When you press the start button, you feel like nothing’s happening. The electric Grandland starts electronically, so without a sound. The car doesn’t make a sound either when travelling in electric mode. It’s only when the electric power runs out that the drive system switches to hybrid mode, and from electric to combustion mode if necessary. In addition to these two settings, the driver can also choose between all-wheel drive and sports mode. The e-Save function allows you to store electric energy before going into environmental zones where models with conventional drive systems aren’t permitted. A little blue light comes on the Grandland windscreen to indicate electric drive. In the past, hybrid models were mainly considered as dull and devoid of any dynamic characteristics. The Grandland proves that those days are gone. With its well-balanced chassis, this 18-tonne SUV slinks round bends, and when electric drive is activated to support acceleration, the 300 horsepower and 520 Newton metre torque are pleasantly detectable when you accelerate. While this is happening, the propulsion system continues to deliver power without a sound, leaving driver and passengers to enjoy the high-quality interior in comfort.

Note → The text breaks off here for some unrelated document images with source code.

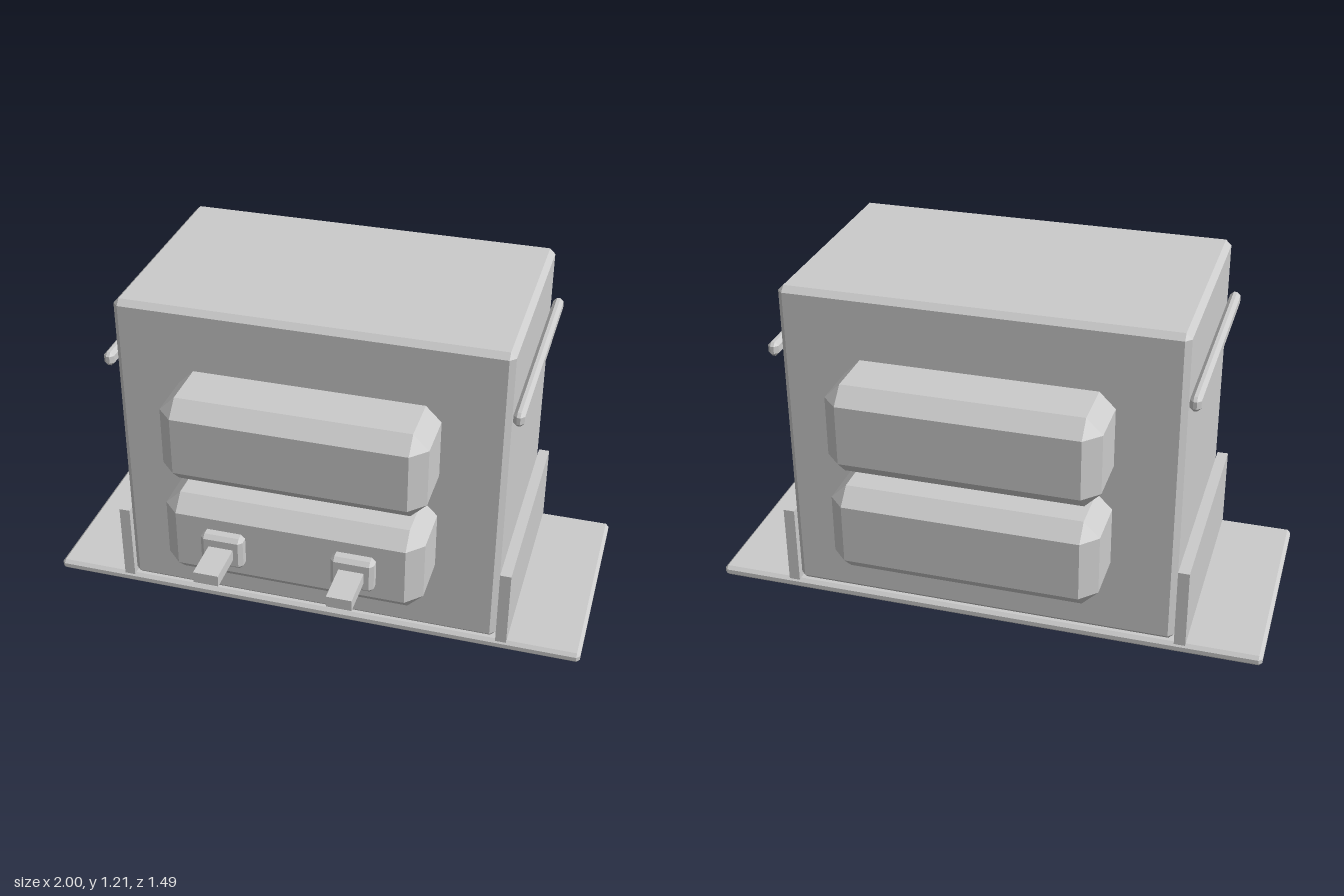
import * as THREE from 'three';
import { ConvexGeometry } from 'three/addons/geometries/ConvexGeometry.js';

const material = new THREE.MeshStandardMaterial({ color: 0xcccccc, flatShading: true });

// Box between two limits on each axis, with every edge cut at 45 degrees by c
function block(name, [x0, x1], [y0, y1], [z0, z1], c = 0) {
  const w = (x1 - x0) / 2, h = (y1 - y0) / 2, d = (z1 - z0) / 2;
  let geometry;
  if (c > 0) {
    const points = [];
    for (const sx of [-1, 1]) for (const sy of [-1, 1]) for (const sz of [-1, 1]) {
      points.push(
        new THREE.Vector3(sx * w, sy * (h - c), sz * (d - c)),
        new THREE.Vector3(sx * (w - c), sy * h, sz * (d - c)),
        new THREE.Vector3(sx * (w - c), sy * (h - c), sz * d));
    }
    geometry = new ConvexGeometry(points);
  } else {
    geometry = new THREE.BoxGeometry(2 * w, 2 * h, 2 * d);
  }
  const mesh = new THREE.Mesh(geometry, material);
  mesh.name = name;
  mesh.position.set((x0 + x1) / 2, (y0 + y1) / 2, (z0 + z1) / 2);
  return mesh;
}

// Limits mirrored to the given side of x = 0
const side = (s, a, b) => (s > 0 ? [a, b] : [-b, -a]);

export function createModel() {
  const model = new THREE.Group();
  model.name = 'transformer';
  const depth = [-0.512, 0.32];

  // Mounting plate and laminated core
  model.add(block('basePlate', [-1, 1], [0, 0.04], depth, 0.012));
  model.add(block('core', [-0.692, 0.692], [0.045, 1.212], depth, 0.02));

  // Two windings passing through the core
  model.add(block('lowerCoil', [-0.463, 0.463], [0.278, 0.6], [-0.746, 0.555], 0.055));
  model.add(block('upperCoil', [-0.463, 0.463], [0.658, 0.98], [-0.746, 0.555], 0.055));

  for (const s of [-1, 1]) {
    const label = s > 0 ? 'left' : 'right';
    // Upright flange of the foot bracket
    model.add(block(label + 'Flange', side(s, 0.695, 0.735), [0.038, 0.335], depth));
    // Clamp rod running along the side
    model.add(block(label + 'ClampRod', side(s, 0.698, 0.736), [0.955, 1.007], [-0.526, 0.334], 0.013));
    // Terminal socket and its contact blade
    model.add(block(label + 'Terminal', side(s, 0.156, 0.308), [0.378, 0.502], [0.5, 0.596], 0.014));
    model.add(block(label + 'ContactBlade', side(s, 0.188, 0.276), [0.419, 0.46], [0.55, 0.746]));
  }
  return model;
}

The driver has access to all kinds of well-organised features, and the controls are arranged so that you don’t have to search through the manual before you press the start button.
Opel gives the fuel consumption as 1.4 to 1.3 litres (measured according to the new LTP measuring method and the special PHEV method). This value can be achieved in optimum conditions on the test bench but, in reality, after an initial journey on country roads, the screen showed 4.7 litres, which is still a decent value, though.
Grandland X Hybrid4 prices start at €51,165.
Image source: Opel
Text source: Ampnet